21 January 2010
With the beginning of the new year we have reviewed our editorial policy and some of our procedures. Therefore, we take the opportunity to introduce several new features to our readers and authors and to remind them of old but maybe forgotten ones.
In the past, our print compilation contained all long articles and most of the rapid communications published in each quarter of the year. In view of the widespread availability and use of the internet and the online version of Eurosurveillance being the reference publication, we have decided to discontinue the regular print version. Instead, we will distribute hard copies of our special issues and further develop the print production of thematic compilations such as our recent collection of articles on the 2009 influenza A(H1N1) pandemic for which we have received very encouraging feedback. At the same time, we want to improve the appearance of the printed issues by replacing the old Eurosurveillance cover page with a picture or photograph illustrating the topic at hand. We encourage authors and readers who want to contribute potential cover images for such topical editions to contact the Editorial team.
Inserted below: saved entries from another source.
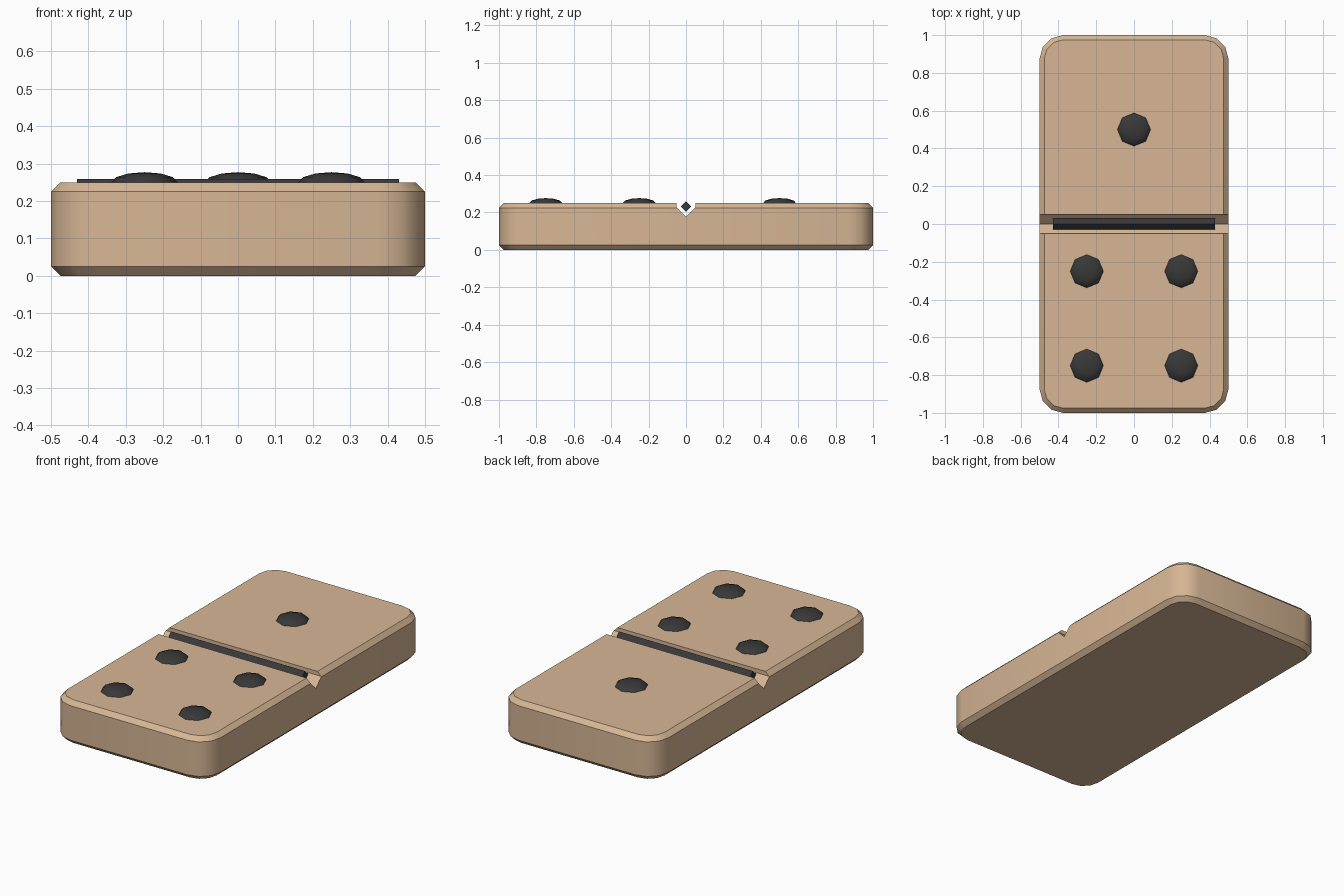
import bpy, bmesh, math

if "Cube" in bpy.data.objects:
    bpy.data.objects.remove(bpy.data.objects["Cube"])


def material(name, rgb):
    m = bpy.data.materials.new(name)
    m.diffuse_color = (*rgb, 1)
    m.use_nodes = True
    m.node_tree.nodes["Principled BSDF"].inputs["Base Color"].default_value = m.diffuse_color
    return m


tan = material("warm tan", (0.68, 0.47, 0.30))
dark = material("charcoal", (0.04, 0.04, 0.04))


def add_object(name, bm, mat):
    bmesh.ops.recalc_face_normals(bm, faces=bm.faces)
    me = bpy.data.meshes.new(name)
    bm.to_mesh(me)
    bm.free()
    me.materials.append(mat)
    ob = bpy.data.objects.new(name, me)
    bpy.context.collection.objects.link(ob)
    return ob


def activate(ob):
    bpy.ops.object.select_all(action='DESELECT')
    ob.select_set(True)
    bpy.context.view_layer.objects.active = ob


def smooth(ob):
    activate(ob)
    bpy.ops.object.shade_smooth_by_angle(angle=math.radians(35))


def loft(rings):
    """Closed solid through equal-length rings of 3D points."""
    bm = bmesh.new()
    vs = [[bm.verts.new(p) for p in r] for r in rings]
    n = len(vs[0])
    for a, b in zip(vs, vs[1:]):
        for i in range(n):
            j = (i + 1) % n
            bm.faces.new((a[i], a[j], b[j], b[i]))
    bm.faces.new(vs[0][::-1])
    bm.faces.new(vs[-1])
    return bm


def rounded_rect(inset, z, r=0.125, seg=3):
    pts = []
    for k, (sx, sy) in enumerate([(1, 1), (-1, 1), (-1, -1), (1, -1)]):
        for i in range(seg + 1):
            a = math.radians(90) * (k + i / seg)
            pts.append((sx * (0.5 - r) + (r - inset) * math.cos(a),
                        sy * (1 - r) + (r - inset) * math.sin(a), z))
    return pts


def extrude_x(profile, half):
    return loft([[(x, y, z) for y, z in profile] for x in (-half, half)])


# Tile body: rounded slab with chamfered rims
C, H = 0.025, 0.25
body = add_object("tile_body", loft([
    rounded_rect(C, 0), rounded_rect(0, C),
    rounded_rect(0, H - C), rounded_rect(C, H)]), tan)

# Centre groove: straight walls running into a V
cutter = add_object("groove_cutter", extrude_x(
    [(-0.05, 0.35), (-0.05, 0.227), (0, 0.177), (0.05, 0.227), (0.05, 0.35)], 0.7), tan)
cutter.hide_render = True
mod = body.modifiers.new("groove", 'BOOLEAN')
mod.operation = 'DIFFERENCE'
mod.solver = 'EXACT'
mod.object = cutter
activate(body)
bpy.ops.object.modifier_apply(modifier=mod.name)
bpy.data.objects.remove(cutter)
smooth(body)

# Divider bar: square rod on its edge, lying in the groove
d, zc = 0.028, 0.231
add_object("divider_bar", extrude_x(
    [(-d, zc), (0, zc - d), (d, zc), (0, zc + d)], 0.43), dark)

# Pips: flattened eight-sided domes
for i, (x, y) in enumerate([(0, 0.5)] + [(sx * 0.25, y) for sx in (-1, 1)
                                         for y in (-0.25, -0.75)]):
    bm = bmesh.new()
    bmesh.ops.create_uvsphere(bm, u_segments=8, v_segments=6, radius=1)
    bmesh.ops.scale(bm, vec=(0.088, 0.088, 0.027), verts=bm.verts)
    pip = add_object(f"pip_{i + 1}", bm, dark)
    pip.location = (x, y, H)
    smooth(pip)
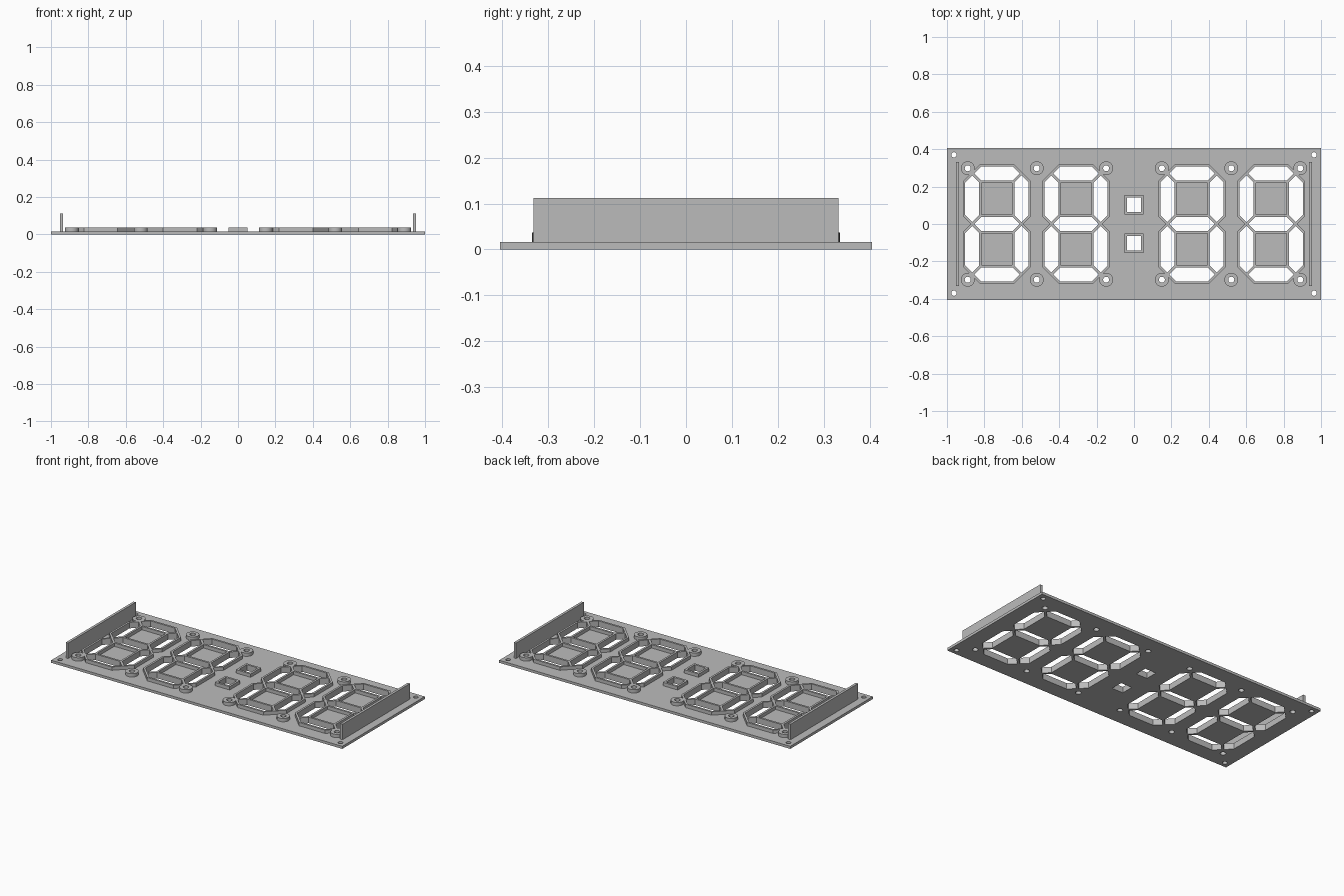
import bpy, bmesh, math

if "Cube" in bpy.data.objects:
    bpy.data.objects.remove(bpy.data.objects["Cube"], do_unlink=True)

# Heights
PLATE_TOP, WALL_TOP, FIN_TOP = 0.016, 0.037, 0.112
# Digit layout: segment node grid, hole half thickness, wall, tip setback
DIGITS = (-0.733, -0.31, 0.31, 0.733)
NODE_X, NODE_Y = 0.132, 0.27
HOLE, WALL, SETBACK = 0.0375, 0.0125, 0.01
BOSSES = [(x, y) for x in (-0.889, -0.52, -0.149, 0.149, 0.52, 0.889) for y in (-0.298, 0.298)]
CORNERS = [(x, y) for x in (-0.963, 0.963) for y in (-0.37, 0.37)]
DOTS = [(0, -0.103), (0, 0.103)]

grey = bpy.data.materials.new("plain grey")
grey.use_nodes = True
grey.diffuse_color = (0.5, 0.5, 0.5, 1)
grey.node_tree.nodes["Principled BSDF"].inputs["Base Color"].default_value = (0.5, 0.5, 0.5, 1)


def rect(cx, cy, hx, hy):
    return [(cx - hx, cy - hy), (cx + hx, cy - hy), (cx + hx, cy + hy), (cx - hx, cy + hy)]


def circle(cx, cy, r, n=32):
    return [(cx + r * math.cos(math.tau * i / n), cy + r * math.sin(math.tau * i / n)) for i in range(n)]


def segment(cx, cy, length, half, upright):
    """Six-sided bar with pointed 45 degree ends; length is centre to tip."""
    s = length - half
    pts = [(length, 0), (s, half), (-s, half), (-length, 0), (-s, -half), (s, -half)]
    return [(cx + v, cy + u) if upright else (cx + u, cy + v) for u, v in pts]


def digit_segments(cx, grow):
    """Seven segment outlines of one digit, offset outward by grow."""
    extra = grow * math.sqrt(2) - SETBACK
    bars = [segment(cx, y, NODE_X + extra, HOLE + grow, False) for y in (-NODE_Y, 0, NODE_Y)]
    for x in (-NODE_X, NODE_X):
        for y in (-NODE_Y / 2, NODE_Y / 2):
            bars.append(segment(cx + x, y, NODE_Y / 2 + extra, HOLE + grow, True))
    return bars


def prisms(name, outlines, z0, z1):
    """One object made of upright prisms over the given outlines."""
    bm = bmesh.new()
    for pts in outlines:
        base = bm.faces.new([bm.verts.new((x, y, z0)) for x, y in pts])
        top = bmesh.ops.extrude_face_region(bm, geom=[base])["geom"]
        bmesh.ops.translate(bm, vec=(0, 0, z1 - z0),
                            verts=[g for g in top if isinstance(g, bmesh.types.BMVert)])
    bmesh.ops.recalc_face_normals(bm, faces=bm.faces[:])
    mesh = bpy.data.meshes.new(name)
    bm.to_mesh(mesh)
    bm.free()
    mesh.materials.append(grey)
    obj = bpy.data.objects.new(name, mesh)
    bpy.context.collection.objects.link(obj)
    return obj


def select(obj):
    bpy.ops.object.select_all(action='DESELECT')
    obj.select_set(True)
    bpy.context.view_layer.objects.active = obj


def cut(obj, cutter):
    mod = obj.modifiers.new("openings", 'BOOLEAN')
    mod.operation, mod.solver, mod.use_self = 'DIFFERENCE', 'EXACT', True
    mod.object = cutter
    select(obj)
    bpy.ops.object.modifier_apply(modifier=mod.name)


# Openings through the panel
openings = [bar for cx in DIGITS for bar in digit_segments(cx, 0)]
openings += [rect(x, y, 0.038, 0.038) for x, y in DOTS]
openings += [circle(x, y, 0.016) for x, y in BOSSES]
openings += [circle(x, y, 0.014) for x, y in CORNERS]
cutter = prisms("opening_cutter", openings, -0.05, 0.1)
cutter.hide_render = True

# Base panel
panel = prisms("base_panel", [rect(0, 0, 1, 0.405)], 0, PLATE_TOP)
cut(panel, cutter)

# Raised walls round the digit segments
for i, cx in enumerate(DIGITS):
    walls = prisms(f"digit_walls_{i + 1}", digit_segments(cx, WALL), PLATE_TOP, WALL_TOP)
    cut(walls, cutter)

# Square frames of the two colon dots
frames = prisms("colon_frames", [rect(x, y, 0.051, 0.051) for x, y in DOTS], PLATE_TOP, WALL_TOP)
cut(frames, cutter)

# Round screw bosses
bosses = prisms("screw_bosses", [circle(x, y, 0.037) for x, y in BOSSES], PLATE_TOP, WALL_TOP)
cut(bosses, cutter)
select(bosses)
bpy.ops.object.shade_smooth_by_angle(angle=math.radians(30))

# Upright fins at both ends
for side, x in (("right", -0.943), ("left", 0.943)):
    prisms(f"{side}_fin", [rect(x, 0, 0.008, 0.332)], PLATE_TOP, FIN_TOP)

bpy.data.objects.remove(cutter, do_unlink=True)
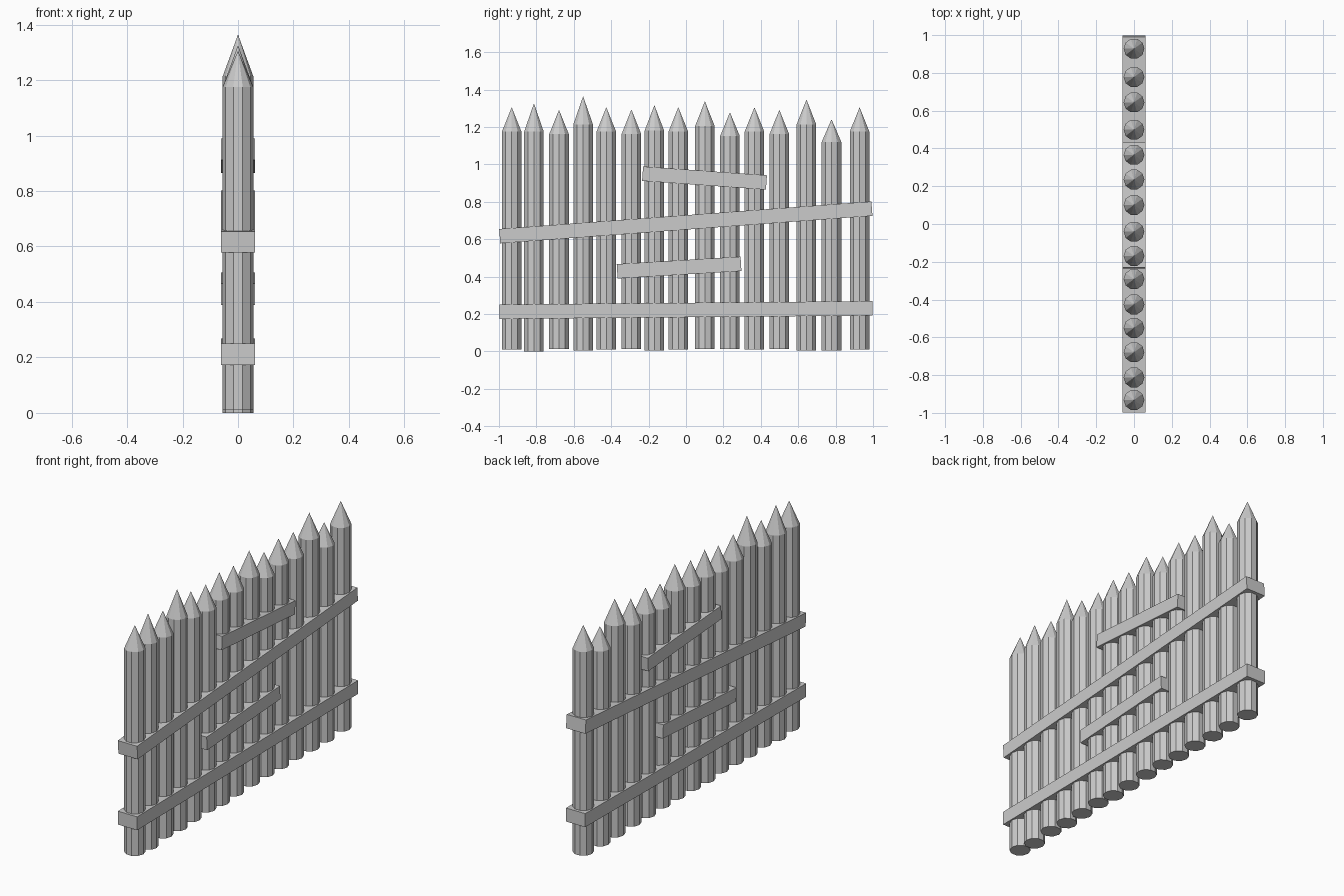
import bpy, bmesh, math
from mathutils import Matrix, Vector

if "Cube" in bpy.data.objects:
    bpy.data.objects.remove(bpy.data.objects["Cube"])

SIDES, RADIUS = 10, 0.055


def finish(bm, name):
    bmesh.ops.recalc_face_normals(bm, faces=bm.faces)
    mesh = bpy.data.meshes.new(name)
    bm.to_mesh(mesh)
    bm.free()
    obj = bpy.data.objects.new(name, mesh)
    bpy.context.collection.objects.link(obj)
    return obj


def post(name, y, base, shoulder, tip):
    """Ten-sided stake with a pointed top."""
    bm = bmesh.new()
    rings = [[bm.verts.new((RADIUS * math.cos(2 * math.pi * k / SIDES),
                            y + RADIUS * math.sin(2 * math.pi * k / SIDES), z))
              for k in range(SIDES)] for z in (base, shoulder)]
    point = bm.verts.new((0, y, tip))
    low, high = rings
    bm.faces.new(low)
    for k in range(SIDES):
        n = (k + 1) % SIDES
        bm.faces.new((low[k], low[n], high[n], high[k]))
        bm.faces.new((high[k], high[n], point))
    finish(bm, name)


def rail(name, y0, z0, y1, z1, height=0.077, depth=0.122):
    """Tilted plank running between two end centres in the YZ plane."""
    a, b = Vector((0, y0, z0)), Vector((0, y1, z1))
    d = b - a
    bm = bmesh.new()
    bmesh.ops.create_cube(bm, size=1, matrix=Matrix.Translation((a + b) / 2)
                          @ Matrix.Rotation(math.atan2(d.z, d.y), 4, 'X')
                          @ Matrix.Diagonal((depth, d.length, height, 1)))
    finish(bm, name)


# Stakes: y, base, shoulder, tip
stakes = [
    (-0.932, 0.010, 1.175, 1.305), (-0.813, 0.000, 1.175, 1.326),
    (-0.679, 0.014, 1.162, 1.291), (-0.550, 0.006, 1.214, 1.364),
    (-0.426, 0.010, 1.175, 1.305), (-0.292, 0.014, 1.162, 1.293),
    (-0.169, 0.005, 1.180, 1.316), (-0.041, 0.010, 1.175, 1.305),
    (0.101, 0.013, 1.205, 1.337), (0.235, 0.014, 1.152, 1.278),
    (0.366, 0.010, 1.175, 1.305), (0.499, 0.012, 1.162, 1.291),
    (0.644, 0.006, 1.214, 1.346), (0.778, 0.006, 1.120, 1.241),
    (0.928, 0.010, 1.175, 1.305),
]
for i, s in enumerate(stakes):
    post(f"stake_{i + 1}", *s)

# Long rails and short repair planks
rail("lower_rail", -0.998, 0.212, 0.998, 0.230)
rail("upper_rail", -0.996, 0.616, 0.994, 0.763)
rail("lower_short_plank", -0.368, 0.428, 0.294, 0.468)
rail("upper_short_plank", -0.232, 0.950, 0.430, 0.903)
One of the documents that have been updated is our copyright form, which we require all authors to sign before their article can be published. The form contains issues related directly to originality and copyright of the submitted material and statements on the appropriateness of the text and possible conflict of interest. Of particular importance for us was the addition of a passage on patient confidentiality. Our authors are asked to obtain informed consent from persons (or their legal representatives) whose details are described in a fashion that may lead to the identification of an individual. In exceptional circumstances where the importance for public health might override the need for protecting the individual will we accept the data without such consent. In those cases we will do our outmost to ensure that the data are anonymised as much as possible to prevent identification of the individual.
In addition, we would like to remind our authors that the article category “rapid communications” is intended for timely reports on ongoing outbreaks and significant findings in the area of communicable diseases where rapid dissemination of the information facilitates rapid public health action and could potentially lead to immediate change in an ongoing public health situation. These articles are generally peer-reviewed and edited within a few days of submission, sometimes within hours. To allow for such rapid processing it is important that a word limit of around 1,000 words is observed.
All supplementary material is subject to peer review. We therefore want to emphasise, as is now also stated clearly in our ‘For authors’ pages, that Eurosurveillance usually does not publish supplementary material. All necessary information should be integrated in the article, while observing the word limit. In exceptional cases, where compelling reasons preclude the inclusion of certain information within the body of the article, we can give the authors the option to make such material available on an independent website and to provide a link to this website in the article. Such material, however, is not edited by Eurosurveillance and Eurosurveillance is not responsible for the correctness of the content.
Last but not least, Eurosurveillance has been accredited by the Health on the Net (HON) Foundation (http://www.hon.ch) as adhering to the HON code of conduct (HONcode©). HON is a non-governmental, non-profit organisation with the purpose of supporting users to identify sound, reliable and trustworthy health information on the internet since 1995.
With all updates and changes described, we aim at further improving transparency and our editorial standards for the benefit of our readers and contributors.